AIM OF THE TASK: Only lines that contain the word "wells" belong in the answer; copy them from the records below.

RECORDS PROVIDED:
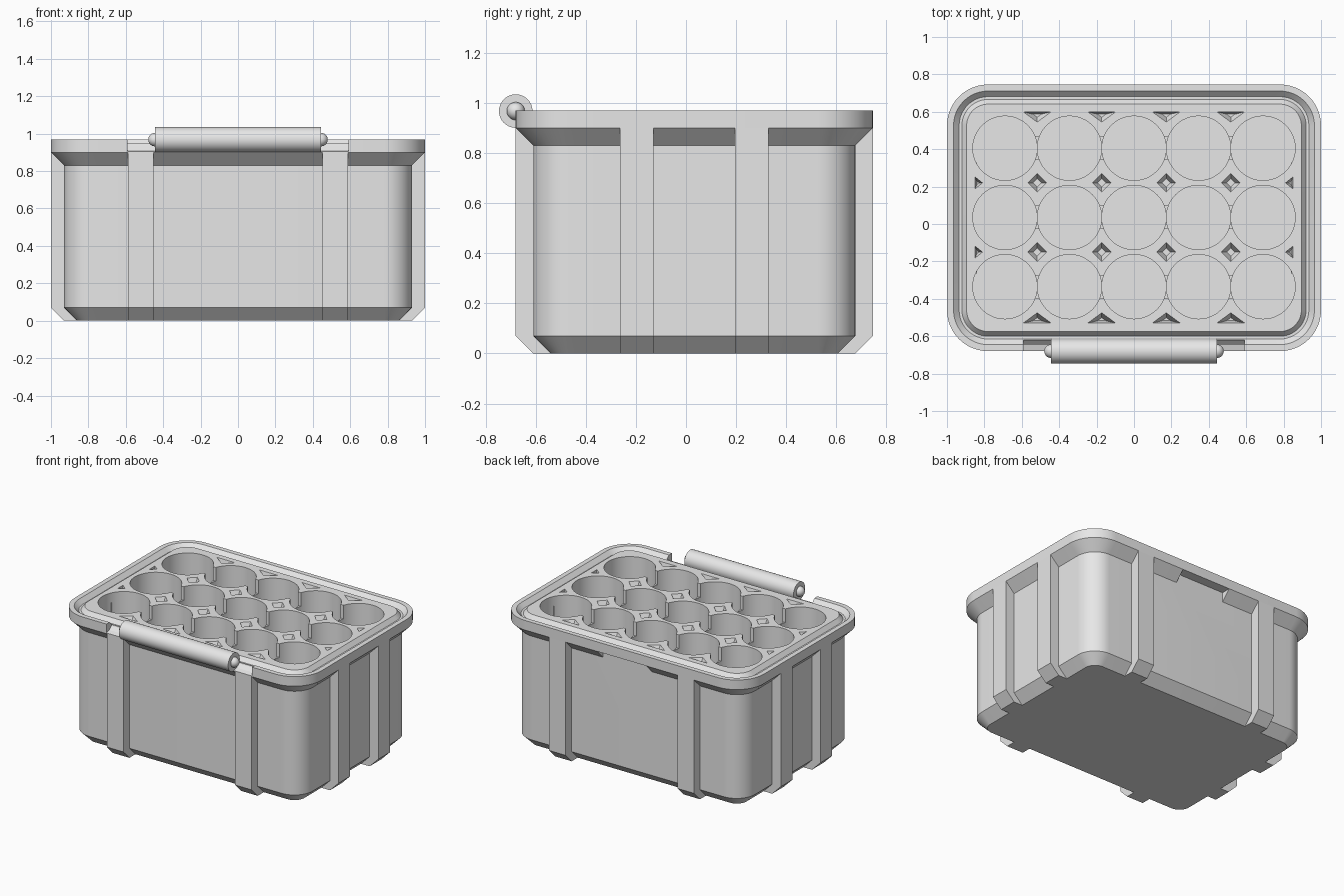
import bpy, bmesh, math
from mathutils import Matrix, Vector

if "Cube" in bpy.data.objects:
    bpy.data.objects.remove(bpy.data.objects["Cube"])

CY = 0.033            # centre of the box in y (the handle overhangs the front)
HX, HY = 1.0, 0.713   # half size of the rim
RAD = 0.22            # corner radius of the rim
TOP = 0.97

grey = bpy.data.materials.new("grey_plastic")
grey.diffuse_color = (0.8, 0.8, 0.8, 1)
grey.use_nodes = True
grey.node_tree.nodes["Principled BSDF"].inputs["Base Color"].default_value = grey.diffuse_color


def make(name, bm):
    bmesh.ops.recalc_face_normals(bm, faces=bm.faces)
    me = bpy.data.meshes.new(name)
    bm.to_mesh(me)
    bm.free()
    ob = bpy.data.objects.new(name, me)
    bpy.context.collection.objects.link(ob)
    me.materials.append(grey)
    return ob


def loft(bm, rings):
    """Skin closed loops of equal length and cap both ends."""
    loops = [[bm.verts.new(p) for p in r] for r in rings]
    n = len(loops[0])
    for a, b in zip(loops, loops[1:]):
        for i in range(n):
            j = (i + 1) % n
            bm.faces.new((a[i], a[j], b[j], b[i]))
    bm.faces.new(loops[0][::-1])
    bm.faces.new(loops[-1])


def rounded(off, z, seg=12):
    """Rounded rectangle, inset from the rim by off."""
    r, pts = RAD - off, []
    for k, (sx, sy) in enumerate(((1, 1), (-1, 1), (-1, -1), (1, -1))):
        for i in range(seg + 1):
            a = math.radians(90 * (k + i / seg))
            pts.append((sx * (HX - RAD) + r * math.cos(a),
                        CY + sy * (HY - RAD) + r * math.sin(a), z))
    return pts


def box(bm, x0, x1, y0, y1, z0, z1):
    loft(bm, [[(x0, y0, z), (x1, y0, z), (x1, y1, z), (x0, y1, z)] for z in (z0, z1)])


def cylinder(bm, r, length, mat, seg):
    bmesh.ops.create_cone(bm, cap_ends=True, segments=seg, radius1=r, radius2=r,
                          depth=length, matrix=mat)


def smooth(ob, angle=28):
    bpy.ops.object.select_all(action='DESELECT')
    ob.select_set(True)
    bpy.context.view_layer.objects.active = ob
    bpy.ops.object.shade_smooth_by_angle(angle=math.radians(angle))


def cut(target, bm):
    cutter = make("cutter", bm)
    cutter.hide_render = True
    mod = target.modifiers.new("cut", 'BOOLEAN')
    mod.operation, mod.solver, mod.object = 'DIFFERENCE', 'EXACT', cutter
    bpy.context.view_layer.objects.active = target
    bpy.ops.object.modifier_apply(modifier=mod.name)
    bpy.data.objects.remove(cutter)


# Box: chamfered base, flared rim, sealing groove and tray top
bm = bmesh.new()
profile = [(0.14, 0), (0.07, 0.07), (0.07, 0.83), (0, 0.90), (0, TOP), (0.035, TOP),
           (0.065, 0.94), (0.08, 0.94), (0.105, TOP)]
loft(bm, [rounded(o, z) for o, z in profile])
case = make("box_with_tray", bm)

# Round wells, three rows of five
XS = [0.345 * i for i in range(-2, 3)]
YS = [0.035 + 0.37 * j for j in (-1, 0, 1)]
bm = bmesh.new()
for x in XS:
    for y in YS:
        cylinder(bm, 0.172, 0.8, Matrix.Translation((x, y, TOP)), 48)
cut(case, bm)

# Finger slots joining the wells of each row
bm = bmesh.new()
for y in YS:
    box(bm, -0.69, 0.69, y - 0.06, y + 0.06, 0.87, 1.05)
cut(case, bm)


# Tapered pits between the wells
def pit(bm, x, y, pts, inner=0.45):
    c = Vector((sum(p[0] for p in pts), sum(p[1] for p in pts))) / len(pts)
    rings = []
    for s, z in ((inner, TOP - 0.05), (1, TOP), (1, TOP + 0.05)):
        rings.append([(x + c.x + (px - c.x) * s, y + c.y + (py - c.y) * s, z)
                      for px, py in pts])
    loft(bm, rings)


bm = bmesh.new()
for i in range(4):
    x = -0.5175 + 0.345 * i
    for y in (0.22, -0.15):
        pit(bm, x, y, [(0.05, 0), (0, 0.05), (-0.05, 0), (0, -0.05)])
    for s in (1, -1):
        pit(bm, x, 0.035 + s * 0.565, [(0.075, 0), (-0.075, 0), (0, -0.055 * s)], 0.3)
for s in (1, -1):
    for y in (0.22, -0.15):
        pit(bm, s * 0.85, y, [(0, 0.032), (0, -0.032), (-0.04 * s, 0)], 0.3)
cut(case, bm)

# Front handle recess
bm = bmesh.new()
cylinder(bm, 0.065, 1.18, Matrix.Translation((0, -0.68, TOP)) @ Matrix.Rotation(math.pi / 2, 4, 'Y'), 12)
cut(case, bm)

# Back finger undercut below the rim
bm = bmesh.new()
box(bm, -0.2, 0.2, CY + HY - 0.07, 0.9, 0.8, 0.9)
cut(case, bm)
smooth(case)


# Vertical ribs, chamfered at the foot; (u, v) = distance outward, height
def rib(name, centre, outer, direction):
    bm = bmesh.new()
    prof = [(-0.16, 0.0), (-0.07, 0.0), (0, 0.07), (0, 0.90), (-0.16, 0.90)]
    rings = []
    for w in (centre - 0.067, centre + 0.067):
        if direction == 'X':
            rings.append([(math.copysign(abs(outer) + u, outer), w, v) for u, v in prof])
        else:
            rings.append([(w, CY + math.copysign(abs(outer) + u, outer), v) for u, v in prof])
    loft(bm, rings)
    return make(name, bm)


for s in (-1, 1):
    for c in (-0.52, 0.52):
        rib("back_rib" if s > 0 else "front_rib", c, s * HY, 'Y')
    for c in (-0.197, 0.263):
        rib("side_rib", c, s * HX, 'X')

# Handle bar with rounded pins
TURN = Matrix.Rotation(math.pi / 2, 4, 'Y')
bm = bmesh.new()
cylinder(bm, 0.067, 0.885, Matrix.Translation((0, -0.68, TOP - 0.002)) @ TURN, 32)
smooth(make("handle", bm))
for s in (-1, 1):
    bm = bmesh.new()
    bmesh.ops.create_uvsphere(bm, u_segments=20, v_segments=12, radius=0.036,
                              matrix=Matrix.Translation((s * 0.444, -0.68, TOP - 0.002)) @ TURN)
    smooth(make("handle_pin", bm))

OUTPUT:
# Round wells, three rows of five
# Finger slots joining the wells of each row
# Tapered pits between the wells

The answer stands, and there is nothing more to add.